With its honorific and financial features, on its announcement in March 1981, it constituted an entirely novel institutional expression of the value placed by the State on the importance of the creative artist to Irish society.
Developed on the initiative of writer Anthony Cronin, then cultural advisor to the Taoiseach Charles J. Haughey, and in collaboration with Colm Ó Briain, then Director of the Arts Council, Aosdána was heralded at its birth as a ‘collective of creative artists’ that would encompass no more than 150 people with an ‘established reputation for achievement’ in the fields of literature, music and visual arts.
Administered by the Arts Council, Aosdána is nevertheless proudly independent and self-governing. Its membership meets annually at a general assembly – the first was held on 14 April 1983 – where issues related to the arts are discussed, motions are debated and voted upon and, crucially, elections are held to admit new members. Informed by requests from members, the agenda for each general assembly is set by a ten-person supervisory committee, the Toscaireacht, whose responsibilities include the routine administration of Aosdána, liaison with external bodies and oversight of occasional votes to confer the status of ‘Saoi’ upon those considered to have made a sustained and significant contribution to a given art form. This is the highest honour that Aosdána confers upon one of its own – and it is sparingly awarded. The number of Saoitheanna is limited to seven at any one time and recipients are presented with a gold torc – the symbol of the Saoi – by the President of Ireland.
Provision for the position of ‘Saoi’ is just one of the original design features of the scheme for Aosdána that remain intact today. And yet, the story of Aosdána across its first four decades has been as much about challenge and change as it has been about continuity. Just as Irish society, and the role of the arts within it, underwent a transformation, so too did Aosdána evolve. It developed into an affiliation of artists that is at once larger in number and more disciplinary diverse. With an upper limit on membership that has been raised to 250, Aosdána now honours artists from the fields of architecture and choreography alongside the original disciplines of the visual arts, literature and music.

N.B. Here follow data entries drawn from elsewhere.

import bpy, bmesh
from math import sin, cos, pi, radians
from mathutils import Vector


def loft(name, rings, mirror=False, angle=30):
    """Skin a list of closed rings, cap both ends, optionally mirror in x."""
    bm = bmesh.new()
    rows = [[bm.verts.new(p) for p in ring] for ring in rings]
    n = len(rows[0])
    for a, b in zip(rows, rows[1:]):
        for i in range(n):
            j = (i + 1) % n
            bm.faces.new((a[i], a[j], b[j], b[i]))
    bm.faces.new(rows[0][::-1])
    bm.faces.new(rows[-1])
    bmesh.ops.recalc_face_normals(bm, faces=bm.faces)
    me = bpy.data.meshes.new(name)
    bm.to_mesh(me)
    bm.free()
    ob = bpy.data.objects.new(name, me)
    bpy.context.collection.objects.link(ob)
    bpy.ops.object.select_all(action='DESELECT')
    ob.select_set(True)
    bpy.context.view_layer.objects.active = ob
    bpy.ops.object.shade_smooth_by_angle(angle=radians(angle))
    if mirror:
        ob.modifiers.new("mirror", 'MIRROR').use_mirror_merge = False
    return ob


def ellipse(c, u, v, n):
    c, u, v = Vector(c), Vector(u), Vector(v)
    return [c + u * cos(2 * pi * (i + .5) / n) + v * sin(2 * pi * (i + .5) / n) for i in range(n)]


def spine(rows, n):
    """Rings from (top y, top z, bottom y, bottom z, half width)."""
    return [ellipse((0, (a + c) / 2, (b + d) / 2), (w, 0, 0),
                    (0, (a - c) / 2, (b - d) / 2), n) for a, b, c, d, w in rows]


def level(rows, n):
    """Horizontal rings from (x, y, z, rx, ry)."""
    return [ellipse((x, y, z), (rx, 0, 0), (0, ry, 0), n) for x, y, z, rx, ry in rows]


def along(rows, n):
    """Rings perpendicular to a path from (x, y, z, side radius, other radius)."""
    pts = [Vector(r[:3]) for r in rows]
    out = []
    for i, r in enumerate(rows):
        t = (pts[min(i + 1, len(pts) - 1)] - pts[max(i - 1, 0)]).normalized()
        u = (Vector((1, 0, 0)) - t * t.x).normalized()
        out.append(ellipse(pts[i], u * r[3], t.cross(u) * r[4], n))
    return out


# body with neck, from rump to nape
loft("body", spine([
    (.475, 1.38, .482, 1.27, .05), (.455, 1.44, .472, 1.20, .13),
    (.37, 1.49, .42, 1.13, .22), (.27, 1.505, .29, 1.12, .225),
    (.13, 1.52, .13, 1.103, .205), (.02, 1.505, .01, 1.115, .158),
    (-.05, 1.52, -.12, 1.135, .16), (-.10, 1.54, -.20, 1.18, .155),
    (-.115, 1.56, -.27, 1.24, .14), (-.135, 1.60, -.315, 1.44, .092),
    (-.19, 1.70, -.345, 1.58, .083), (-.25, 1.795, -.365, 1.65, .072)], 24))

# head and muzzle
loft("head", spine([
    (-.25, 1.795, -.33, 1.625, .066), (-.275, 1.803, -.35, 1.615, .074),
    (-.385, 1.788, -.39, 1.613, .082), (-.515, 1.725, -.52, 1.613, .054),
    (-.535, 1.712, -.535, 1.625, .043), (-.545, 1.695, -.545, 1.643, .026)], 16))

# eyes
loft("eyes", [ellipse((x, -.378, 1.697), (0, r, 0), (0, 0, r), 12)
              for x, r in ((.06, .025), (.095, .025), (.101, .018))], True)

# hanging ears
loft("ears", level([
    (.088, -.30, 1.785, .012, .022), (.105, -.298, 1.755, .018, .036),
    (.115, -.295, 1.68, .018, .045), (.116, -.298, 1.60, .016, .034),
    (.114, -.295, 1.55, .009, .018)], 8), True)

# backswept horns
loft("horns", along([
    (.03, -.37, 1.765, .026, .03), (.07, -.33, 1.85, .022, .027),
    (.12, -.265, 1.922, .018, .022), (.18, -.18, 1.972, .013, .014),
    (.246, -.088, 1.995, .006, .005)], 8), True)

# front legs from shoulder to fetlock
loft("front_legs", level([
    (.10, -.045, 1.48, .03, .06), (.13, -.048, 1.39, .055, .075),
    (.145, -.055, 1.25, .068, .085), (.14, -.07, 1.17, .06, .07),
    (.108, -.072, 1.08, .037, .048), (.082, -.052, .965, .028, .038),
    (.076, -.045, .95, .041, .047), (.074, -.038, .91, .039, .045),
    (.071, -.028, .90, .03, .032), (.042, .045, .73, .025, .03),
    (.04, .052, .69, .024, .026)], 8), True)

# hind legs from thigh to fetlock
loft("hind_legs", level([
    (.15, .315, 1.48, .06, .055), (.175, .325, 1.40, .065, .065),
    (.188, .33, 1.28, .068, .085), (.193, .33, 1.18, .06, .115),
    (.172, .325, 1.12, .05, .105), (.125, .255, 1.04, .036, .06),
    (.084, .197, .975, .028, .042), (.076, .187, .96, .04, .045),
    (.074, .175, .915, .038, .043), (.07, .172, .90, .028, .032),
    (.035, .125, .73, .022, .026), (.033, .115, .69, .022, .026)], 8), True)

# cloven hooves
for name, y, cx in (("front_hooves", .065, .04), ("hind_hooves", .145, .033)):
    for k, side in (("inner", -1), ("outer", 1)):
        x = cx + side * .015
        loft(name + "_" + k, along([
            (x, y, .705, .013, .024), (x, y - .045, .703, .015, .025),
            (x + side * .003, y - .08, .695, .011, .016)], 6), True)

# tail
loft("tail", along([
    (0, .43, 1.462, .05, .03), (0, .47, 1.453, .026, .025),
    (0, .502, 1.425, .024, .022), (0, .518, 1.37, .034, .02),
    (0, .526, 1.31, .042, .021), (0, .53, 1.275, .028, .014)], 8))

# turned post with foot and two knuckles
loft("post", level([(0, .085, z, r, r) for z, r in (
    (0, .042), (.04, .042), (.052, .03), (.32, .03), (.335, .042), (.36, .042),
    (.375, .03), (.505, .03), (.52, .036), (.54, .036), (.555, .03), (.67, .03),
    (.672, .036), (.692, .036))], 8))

Current and past members with short biographical profiles are available to view here.”
‘Aosdána Beginnings’ by Mark Duncan, commissioned to celebrate the 40th anniversary of Aosdána in 2021, was published by the Arts Council in 2022 and launched at the Aosdána General Assembly O’Reilly Hall, UCD, 14 November 2022. Free copies of the publication are available to the public. The hard-back publication tells the history of Aosdána and how it was founded in 1981. Designed by CI Studio ‘Aosdána Beginnings’ was awarded a coveted bronze bell at the 2023 ICAD Awards. To avail of a free copy of the publication, please email firstname.lastname@example.org or telephone Arts Council reception on + 353 1 618 0200